Exercise input section start

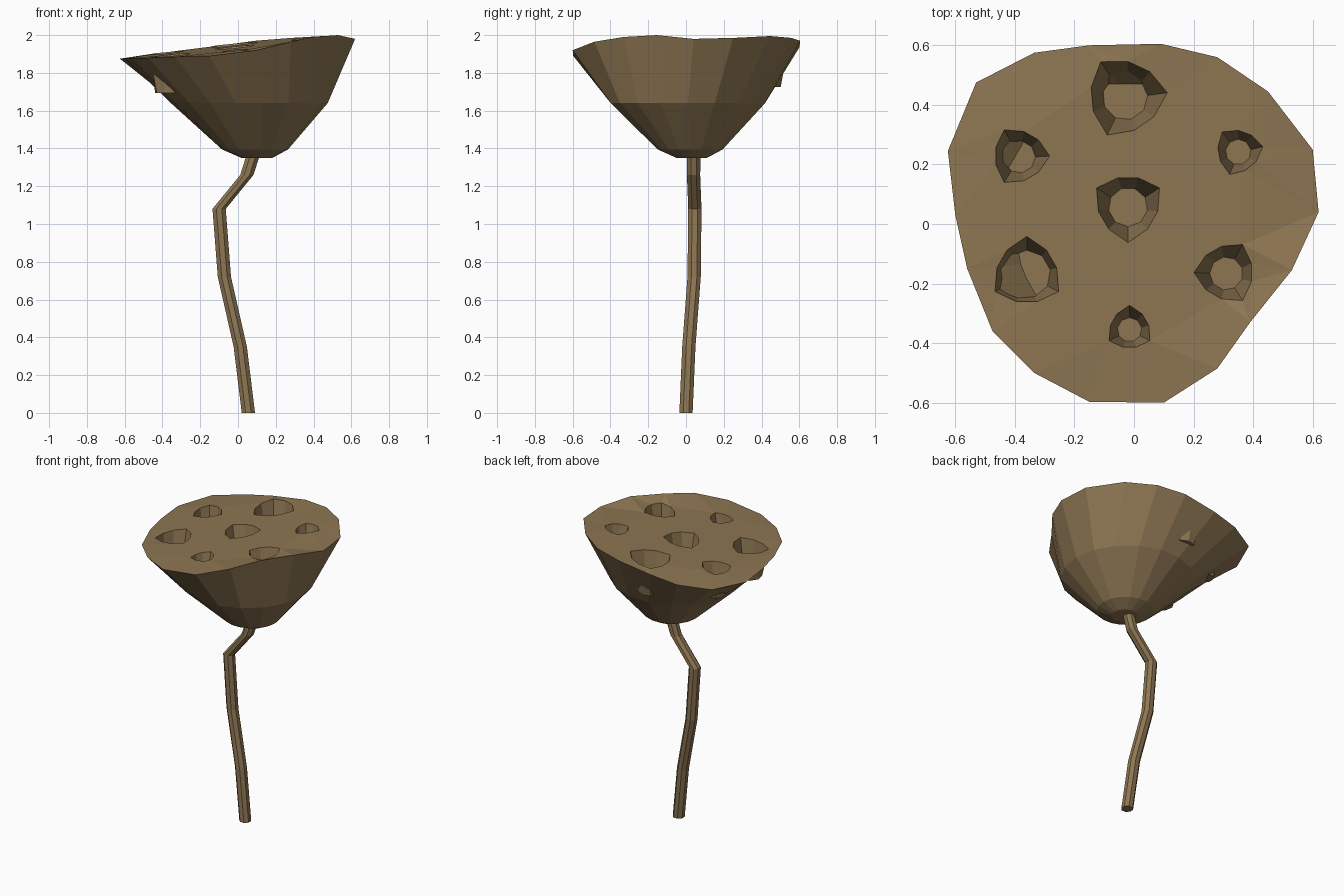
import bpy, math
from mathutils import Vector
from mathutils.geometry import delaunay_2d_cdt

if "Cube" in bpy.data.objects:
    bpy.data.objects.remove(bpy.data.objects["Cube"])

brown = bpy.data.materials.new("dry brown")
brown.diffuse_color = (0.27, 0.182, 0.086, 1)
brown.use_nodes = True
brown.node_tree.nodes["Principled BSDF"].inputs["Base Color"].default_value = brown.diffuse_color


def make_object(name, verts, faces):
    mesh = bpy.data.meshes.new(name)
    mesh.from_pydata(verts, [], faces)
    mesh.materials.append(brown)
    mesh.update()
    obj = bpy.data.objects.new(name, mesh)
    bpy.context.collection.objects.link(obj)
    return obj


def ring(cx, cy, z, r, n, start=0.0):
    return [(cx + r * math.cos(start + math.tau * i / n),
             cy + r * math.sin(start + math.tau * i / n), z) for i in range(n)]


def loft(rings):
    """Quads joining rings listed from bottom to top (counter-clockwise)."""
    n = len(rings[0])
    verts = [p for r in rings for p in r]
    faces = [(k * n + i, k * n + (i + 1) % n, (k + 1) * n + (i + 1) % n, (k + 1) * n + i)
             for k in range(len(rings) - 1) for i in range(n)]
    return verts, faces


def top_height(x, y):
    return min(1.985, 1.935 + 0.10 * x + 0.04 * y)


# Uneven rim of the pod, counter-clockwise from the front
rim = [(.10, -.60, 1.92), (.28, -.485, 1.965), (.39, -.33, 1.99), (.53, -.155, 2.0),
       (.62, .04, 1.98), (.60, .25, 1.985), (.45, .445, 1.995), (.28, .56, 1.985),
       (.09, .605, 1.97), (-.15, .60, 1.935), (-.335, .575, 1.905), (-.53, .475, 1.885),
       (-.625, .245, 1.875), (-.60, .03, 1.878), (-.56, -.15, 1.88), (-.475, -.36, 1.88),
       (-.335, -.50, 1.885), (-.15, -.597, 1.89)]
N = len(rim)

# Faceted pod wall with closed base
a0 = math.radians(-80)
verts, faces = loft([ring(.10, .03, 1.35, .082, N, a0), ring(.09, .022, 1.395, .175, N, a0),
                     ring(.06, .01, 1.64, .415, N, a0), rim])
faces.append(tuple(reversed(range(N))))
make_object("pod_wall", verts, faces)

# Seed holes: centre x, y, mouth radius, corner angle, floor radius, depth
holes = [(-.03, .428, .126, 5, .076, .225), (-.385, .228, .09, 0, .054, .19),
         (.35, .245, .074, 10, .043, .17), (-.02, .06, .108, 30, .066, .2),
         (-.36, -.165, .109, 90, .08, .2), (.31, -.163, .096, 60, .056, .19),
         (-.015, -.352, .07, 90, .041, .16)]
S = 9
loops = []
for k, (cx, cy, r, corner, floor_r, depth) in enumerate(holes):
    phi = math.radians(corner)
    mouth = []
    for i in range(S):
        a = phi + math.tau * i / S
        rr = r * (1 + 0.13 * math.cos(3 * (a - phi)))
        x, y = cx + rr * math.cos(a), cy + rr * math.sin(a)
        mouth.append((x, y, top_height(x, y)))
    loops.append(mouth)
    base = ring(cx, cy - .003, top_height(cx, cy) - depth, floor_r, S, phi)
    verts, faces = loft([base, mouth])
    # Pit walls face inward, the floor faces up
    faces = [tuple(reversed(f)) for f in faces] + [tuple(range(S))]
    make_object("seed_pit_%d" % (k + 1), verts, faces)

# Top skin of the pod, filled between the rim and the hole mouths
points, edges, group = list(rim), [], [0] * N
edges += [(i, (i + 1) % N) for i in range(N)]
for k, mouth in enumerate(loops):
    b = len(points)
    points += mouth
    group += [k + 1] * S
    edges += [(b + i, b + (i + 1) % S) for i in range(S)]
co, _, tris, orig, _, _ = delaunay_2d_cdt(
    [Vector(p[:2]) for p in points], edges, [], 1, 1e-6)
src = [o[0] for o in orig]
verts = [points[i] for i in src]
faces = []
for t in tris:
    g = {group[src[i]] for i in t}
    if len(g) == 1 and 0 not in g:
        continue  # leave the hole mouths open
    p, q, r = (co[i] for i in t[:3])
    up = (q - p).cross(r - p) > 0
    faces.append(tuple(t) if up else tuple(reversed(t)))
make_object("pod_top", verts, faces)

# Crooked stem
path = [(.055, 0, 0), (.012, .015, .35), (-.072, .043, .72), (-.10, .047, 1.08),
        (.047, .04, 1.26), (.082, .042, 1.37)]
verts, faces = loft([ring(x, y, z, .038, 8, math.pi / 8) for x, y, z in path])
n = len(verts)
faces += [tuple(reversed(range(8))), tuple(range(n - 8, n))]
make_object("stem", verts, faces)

Exercise input section end

* **Work request**:
Type out the entries again without a single change, and leave the pictures out.

* **Exercise answer**:
import bpy, math
from mathutils import Vector
from mathutils.geometry import delaunay_2d_cdt

if "Cube" in bpy.data.objects:
    bpy.data.objects.remove(bpy.data.objects["Cube"])

brown = bpy.data.materials.new("dry brown")
brown.diffuse_color = (0.27, 0.182, 0.086, 1)
brown.use_nodes = True
brown.node_tree.nodes["Principled BSDF"].inputs["Base Color"].default_value = brown.diffuse_color


def make_object(name, verts, faces):
    mesh = bpy.data.meshes.new(name)
    mesh.from_pydata(verts, [], faces)
    mesh.materials.append(brown)
    mesh.update()
    obj = bpy.data.objects.new(name, mesh)
    bpy.context.collection.objects.link(obj)
    return obj


def ring(cx, cy, z, r, n, start=0.0):
    return [(cx + r * math.cos(start + math.tau * i / n),
             cy + r * math.sin(start + math.tau * i / n), z) for i in range(n)]


def loft(rings):
    """Quads joining rings listed from bottom to top (counter-clockwise)."""
    n = len(rings[0])
    verts = [p for r in rings for p in r]
    faces = [(k * n + i, k * n + (i + 1) % n, (k + 1) * n + (i + 1) % n, (k + 1) * n + i)
             for k in range(len(rings) - 1) for i in range(n)]
    return verts, faces


def top_height(x, y):
    return min(1.985, 1.935 + 0.10 * x + 0.04 * y)


# Uneven rim of the pod, counter-clockwise from the front
rim = [(.10, -.60, 1.92), (.28, -.485, 1.965), (.39, -.33, 1.99), (.53, -.155, 2.0),
       (.62, .04, 1.98), (.60, .25, 1.985), (.45, .445, 1.995), (.28, .56, 1.985),
       (.09, .605, 1.97), (-.15, .60, 1.935), (-.335, .575, 1.905), (-.53, .475, 1.885),
       (-.625, .245, 1.875), (-.60, .03, 1.878), (-.56, -.15, 1.88), (-.475, -.36, 1.88),
       (-.335, -.50, 1.885), (-.15, -.597, 1.89)]
N = len(rim)

# Faceted pod wall with closed base
a0 = math.radians(-80)
verts, faces = loft([ring(.10, .03, 1.35, .082, N, a0), ring(.09, .022, 1.395, .175, N, a0),
                     ring(.06, .01, 1.64, .415, N, a0), rim])
faces.append(tuple(reversed(range(N))))
make_object("pod_wall", verts, faces)

# Seed holes: centre x, y, mouth radius, corner angle, floor radius, depth
holes = [(-.03, .428, .126, 5, .076, .225), (-.385, .228, .09, 0, .054, .19),
         (.35, .245, .074, 10, .043, .17), (-.02, .06, .108, 30, .066, .2),
         (-.36, -.165, .109, 90, .08, .2), (.31, -.163, .096, 60, .056, .19),
         (-.015, -.352, .07, 90, .041, .16)]
S = 9
loops = []
for k, (cx, cy, r, corner, floor_r, depth) in enumerate(holes):
    phi = math.radians(corner)
    mouth = []
    for i in range(S):
        a = phi + math.tau * i / S
        rr = r * (1 + 0.13 * math.cos(3 * (a - phi)))
        x, y = cx + rr * math.cos(a), cy + rr * math.sin(a)
        mouth.append((x, y, top_height(x, y)))
    loops.append(mouth)
    base = ring(cx, cy - .003, top_height(cx, cy) - depth, floor_r, S, phi)
    verts, faces = loft([base, mouth])
    # Pit walls face inward, the floor faces up
    faces = [tuple(reversed(f)) for f in faces] + [tuple(range(S))]
    make_object("seed_pit_%d" % (k + 1), verts, faces)

# Top skin of the pod, filled between the rim and the hole mouths
points, edges, group = list(rim), [], [0] * N
edges += [(i, (i + 1) % N) for i in range(N)]
for k, mouth in enumerate(loops):
    b = len(points)
    points += mouth
    group += [k + 1] * S
    edges += [(b + i, b + (i + 1) % S) for i in range(S)]
co, _, tris, orig, _, _ = delaunay_2d_cdt(
    [Vector(p[:2]) for p in points], edges, [], 1, 1e-6)
src = [o[0] for o in orig]
verts = [points[i] for i in src]
faces = []
for t in tris:
    g = {group[src[i]] for i in t}
    if len(g) == 1 and 0 not in g:
        continue  # leave the hole mouths open
    p, q, r = (co[i] for i in t[:3])
    up = (q - p).cross(r - p) > 0
    faces.append(tuple(t) if up else tuple(reversed(t)))
make_object("pod_top", verts, faces)

# Crooked stem
path = [(.055, 0, 0), (.012, .015, .35), (-.072, .043, .72), (-.10, .047, 1.08),
        (.047, .04, 1.26), (.082, .042, 1.37)]
verts, faces = loft([ring(x, y, z, .038, 8, math.pi / 8) for x, y, z in path])
n = len(verts)
faces += [tuple(reversed(range(8))), tuple(range(n - 8, n))]
make_object("stem", verts, faces)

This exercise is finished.